C. Peterson: Well, those are tough questions, John.
J. Peterson: Especially at the end of a two-hour interview.
C. Peterson: I like myself because of history—because of things pertaining to place, action, and mind. I continue to be very place oriented where the past is concerned. Place is where people, things, events, ideas, and location congeal over time. I enjoy things in history that give me a vivid sense of where I belong and of how I belong there. Action, what people do, is at the center of this. In maintaining this interest, I sometimes feel that I have been out of touch with the large body of Mormon historians and that I’ve not been as deeply taken with the ideas of the Restoration as many are. I’m not as focused on even some of the controversial issues; polygamy is one. However, as “country western” as my interests have been, I can’t say I’m not interested in urban history, industrial history, or intellectual history.
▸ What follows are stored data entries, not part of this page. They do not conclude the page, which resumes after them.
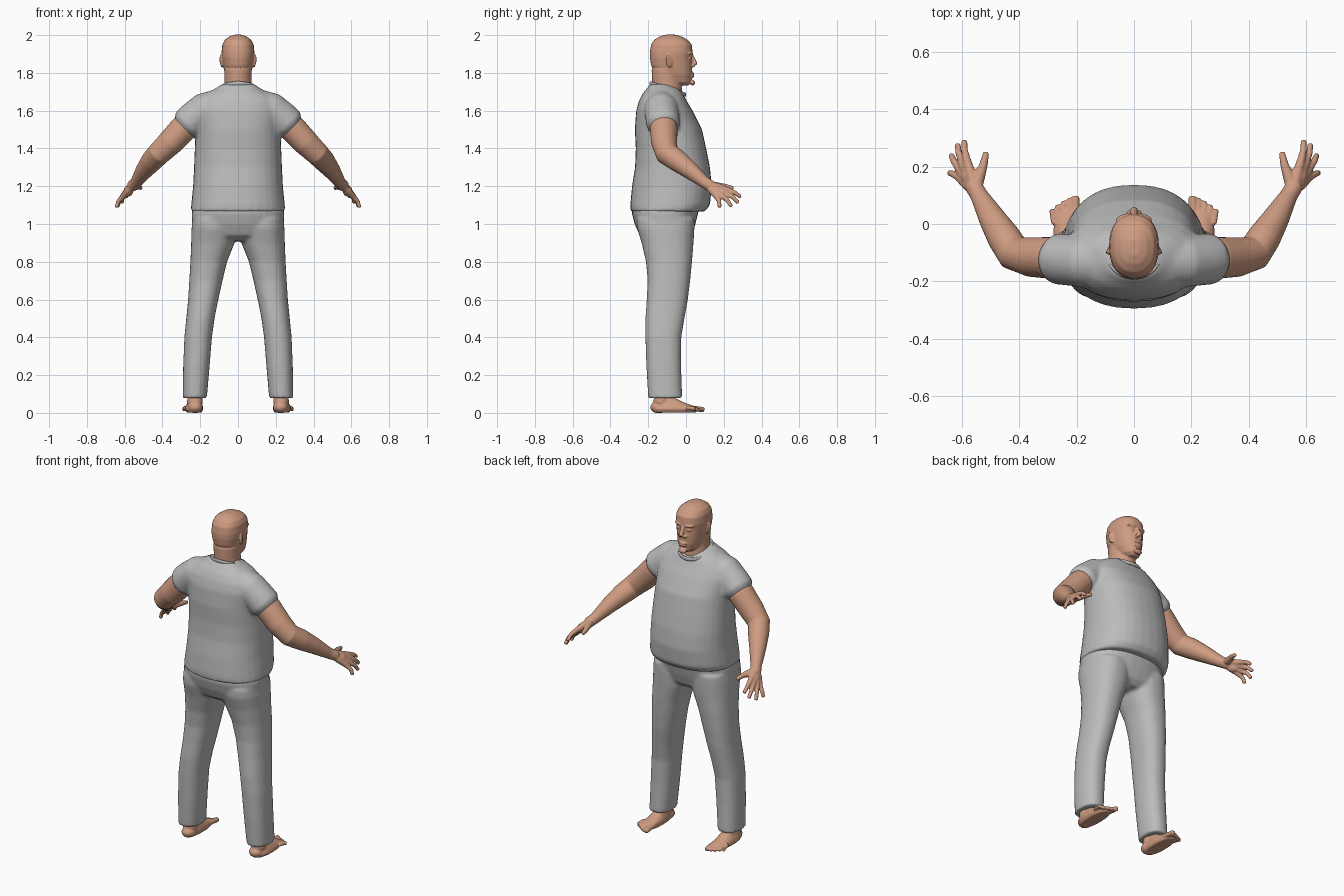
import bpy, bmesh, math
from mathutils import Vector, Matrix

if "Cube" in bpy.data.objects:
    bpy.data.objects.remove(bpy.data.objects["Cube"])


def material(name, rgb):
    m = bpy.data.materials.new(name)
    m.use_nodes = True
    m.diffuse_color = (*rgb, 1)
    bsdf = m.node_tree.nodes["Principled BSDF"]
    bsdf.inputs["Base Color"].default_value = (*rgb, 1)
    bsdf.inputs["Roughness"].default_value = 0.7
    return m


skin = material("warm skin", (0.62, 0.33, 0.22))
cloth = material("grey cloth", (0.5, 0.5, 0.5))


def bridge(bm, loops):
    """Closed skin through a list of vertex loops."""
    n = len(loops[0])
    for a, b in zip(loops, loops[1:]):
        for i in range(n):
            j = (i + 1) % n
            bm.faces.new((a[i], a[j], b[j], b[i]))
    bm.faces.new(loops[0][::-1])
    bm.faces.new(loops[-1])


def loft(bm, rings, power=2.3, n=32):
    """Horizontal rings: height, back, front, half width, optional centre x."""
    loops = []
    for z, back, front, rx, *cx in rings:
        x0 = cx[0] if cx else 0
        loop = []
        for i in range(n):
            a = math.tau * i / n
            c, s = math.cos(a), math.sin(a)
            x = math.copysign(abs(c) ** (2 / power), c) * rx
            y = math.copysign(abs(s) ** (2 / power), s) * (front - back) / 2
            loop.append(bm.verts.new((x0 + x, (front + back) / 2 + y, z)))
        loops.append(loop)
    bridge(bm, loops)


def tube(bm, points, n=16):
    """Round limb through (x, y, z, radius) points with a rounded tip."""
    pts = [Vector(p[:3]) for p in points]
    loops = []
    for i, p in enumerate(pts):
        t = pts[min(i + 1, len(pts) - 1)] - pts[max(i - 1, 0)]
        q = t.to_track_quat('Z', 'Y')
        r = points[i][3]
        ends = [(0, 1)] if i < len(pts) - 1 else [(-0.3, 1), (0.1, 0.7)]
        for shift, scale in ends:
            loops.append([bm.verts.new(p + q @ Vector((
                r * scale * math.cos(math.tau * k / n),
                r * scale * math.sin(math.tau * k / n), r * shift)))
                for k in range(n)])
    bridge(bm, loops)


def ball(bm, centre, size, turn=0):
    m = (Matrix.Translation(centre) @ Matrix.Rotation(turn, 4, 'Z')
         @ Matrix.Diagonal((*size, 1)))
    bmesh.ops.create_uvsphere(bm, u_segments=20, v_segments=12, radius=1, matrix=m)


def finish(name, bm, mat, voxel, smooth, mirror=False):
    """Fuse the overlapping forms into one soft surface."""
    bmesh.ops.recalc_face_normals(bm, faces=bm.faces)
    mesh = bpy.data.meshes.new(name)
    bm.to_mesh(mesh)
    bm.free()
    mesh.materials.append(mat)
    ob = bpy.data.objects.new(name, mesh)
    bpy.context.collection.objects.link(ob)
    if mirror:
        mod = ob.modifiers.new("mirror", 'MIRROR')
        mod.use_mirror_merge = False
    mod = ob.modifiers.new("fuse", 'REMESH')
    mod.mode = 'VOXEL'
    mod.voxel_size = voxel
    mod.use_smooth_shade = True
    mod = ob.modifiers.new("soften", 'SMOOTH')
    mod.factor = 0.5
    mod.iterations = smooth
    return ob


# Shirt: torso with belly, and short sleeves
bm = bmesh.new()
loft(bm, [(1.066, -.293, .10, .25), (1.10, -.295, .127, .248),
          (1.2, -.286, .137, .238), (1.3, -.27, .127, .233),
          (1.4, -.266, .107, .229), (1.5, -.271, .085, .226),
          (1.6, -.264, .035, .232), (1.65, -.25, .005, .215),
          (1.69, -.23, -.015, .17), (1.715, -.21, -.035, .125),
          (1.74, -.19, -.085, .085)])
for s in (1, -1):
    tube(bm, [(s * .1, -.13, 1.625, .09), (s * .18, -.13, 1.605, .09),
              (s * .235, -.125, 1.56, .089), (s * .285, -.118, 1.51, .09)], 24)
finish("shirt", bm, cloth, 0.01, 6)

# Collar band that dips at the throat
bm = bmesh.new()
loops = []
for i in range(40):
    a = math.tau * i / 40
    out = Vector((math.cos(a), math.sin(a), 0))
    centre = Vector((.095 * out.x, -.096 + .092 * out.y, 1.715 - .03 * out.y))
    loops.append([bm.verts.new(centre + out * .006 * math.cos(k * math.tau / 8)
                  + Vector((0, 0, .012 * math.sin(k * math.tau / 8)))) for k in range(8)])
for a, b in zip(loops, loops[1:] + loops[:1]):
    for k in range(8):
        bm.faces.new((a[k], a[k - 1], b[k - 1], b[k]))
finish("collar", bm, cloth, 0.004, 1)

# Trousers: hips and two splayed legs
bm = bmesh.new()
loft(bm, [(.91, -.2, .0, .16), (.94, -.245, .03, .23), (1.0, -.272, .05, .244),
          (1.06, -.288, .065, .246), (1.1, -.28, .07, .235)])
for s in (1, -1):
    loft(bm, [(.078, -.2, -.02, .064, s * .229), (.25, -.21, -.026, .07, s * .22),
              (.4, -.215, -.025, .073, s * .211), (.5, -.215, -.008, .075, s * .199),
              (.6, -.208, .01, .08, s * .184), (.7, -.203, .022, .088, s * .17),
              (.8, -.212, .032, .097, s * .155), (.9, -.235, .04, .115, s * .133),
              (.98, -.26, .045, .12, s * .126), (1.03, -.26, .045, .11, s * .13)])
finish("trousers", bm, cloth, 0.01, 5)

# Head: neck, skull, ears and facial forms
bm = bmesh.new()
loft(bm, [(1.64, -.17, -.03, .075), (1.7, -.183, -.02, .076),
          (1.75, -.18, -.025, .072), (1.82, -.182, -.03, .073)], 2)
loft(bm, [(1.733, -.07, .012, .025), (1.75, -.12, .028, .05),
          (1.79, -.16, .033, .068), (1.84, -.185, .033, .079),
          (1.88, -.191, .03, .085), (1.91, -.191, .035, .087),
          (1.95, -.185, .03, .083), (1.975, -.168, .01, .07),
          (1.993, -.14, -.025, .045), (2.002, -.11, -.055, .02)])
tube(bm, [(0, .025, 1.9, .011), (0, .038, 1.87, .012), (0, .049, 1.842, .014)])
ball(bm, (0, .035, 1.748), (.026, .013, .015))
for z in (1.782, 1.795):
    ball(bm, (0, .034, z), (.027, .01, .007))
for s in (1, -1):
    ball(bm, (s * .016, .036, 1.838), (.011, .012, .009))
    ball(bm, (s * .034, .023, 1.902), (.03, .012, .008), -s * .3)
    ball(bm, (s * .034, .02, 1.878), (.016, .011, .008), -s * .3)
    ball(bm, (s * .085, -.088, 1.863), (.007, .02, .036), s * .35)
    ball(bm, (s * .091, -.098, 1.87), (.007, .008, .028), s * .35)
finish("head", bm, skin, 0.004, 3)

# Arms with palms and fingers
bm = bmesh.new()
tube(bm, [(.2, -.13, 1.59, .07), (.29, -.118, 1.505, .073), (.36, -.115, 1.43, .069),
          (.42, -.1, 1.372, .062), (.455, -.045, 1.335, .058), (.495, .02, 1.285, .047),
          (.54, .1, 1.22, .031), (.565, .14, 1.195, .03)], 24)
ball(bm, (.58, .16, 1.175), (.024, .034, .03), -.3)
wrist = Vector((.552, .115, 1.21))
fingers = [((.58, .213, 1.183), (.591, .29, 1.142)),
           ((.596, .206, 1.166), (.615, .277, 1.112)),
           ((.608, .19, 1.15), (.637, .24, 1.092)),
           ((.613, .166, 1.14), (.643, .178, 1.088))]
for knuckle, tip in fingers:
    k, t = Vector(knuckle), Vector(tip)
    mid = k.lerp(t, .55) + Vector((.005, .003, .006))
    tube(bm, [(*wrist, .02), (*wrist.lerp(k, .5), .021), (*k, .015),
              (*mid, .0115), (*t, .0105)])
tube(bm, [(*wrist, .02), (.54, .165, 1.2, .021), (.525, .205, 1.198, .015),
          (.515, .25, 1.19, .011)])
finish("arms", bm, skin, 0.005, 2, mirror=True)

# Bare feet with toes
bm = bmesh.new()
tube(bm, [(.228, -.12, .16, .04), (.228, -.125, .09, .04), (.228, -.135, .04, .042)], 20)
ball(bm, (.226, -.145, .03), (.04, .045, .032))
loft(bm, [(.002, -.17, .055, .04, .232), (.02, -.18, .062, .049, .234),
          (.036, -.165, .045, .046, .232), (.055, -.15, -.01, .037, .23),
          (.08, -.14, -.06, .03, .228)])
for i in range(5):
    x = .204 + .0185 * i
    tip = .096 - .004 * i - .0022 * i * i
    r = .0145 if i == 0 else .0105
    tube(bm, [(x, 0, .028, r), (x + .002 * i, .05, .022, r),
              (x + .002 * i, tip, r + .002, r)])
finish("feet", bm, skin, 0.005, 2, mirror=True)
Those things involve deep issues of humanity that we need to reach into. And to understand, we need to pay attention at a very local level, and we could pull off from our focus on major names and contested ideas and do more with the humanity of men and women of all races and nationalities. And as Mormonism grows, I trust there will be new areas. There’s the history of Mexico; Sam [Chas’s youngest son] makes me conscious of it. With a million of the Church’s twelve million population, this single significant statistic ought to yield all kinds of untapped insights. I imagine that in time we will also awaken to Brazil and Australia and Nigeria and other parts of the globe.
Many thanks to everyone involved for letting me ruminate. In an extraordinary place and in an extraordinary time, I have been privileged to see important people at work and exciting things unfolding. As muddled and as inconsequential as it may have been, my professional life somehow comes off as a great adventure to me. In many ways, its center has been at the peripheries. To use a metaphor, I was hod carrier to master masons. But I served their needs as they defined the history of the West, and I got to observe the rising structure firsthand. The Mormon Country edifice was part of it. I continue to be concerned with place, action, and mind. When I try to add my life up in those terms, it seems that before I am anything else, I am Mormon—but perhaps a Mormon of the Exodus and of the Intermountain kingdom more than of these postmodern times. In the confines of this sacred place, Lydia and Joseph Peterson and L. M. Savage speak to me yet. For that I am deeply grateful.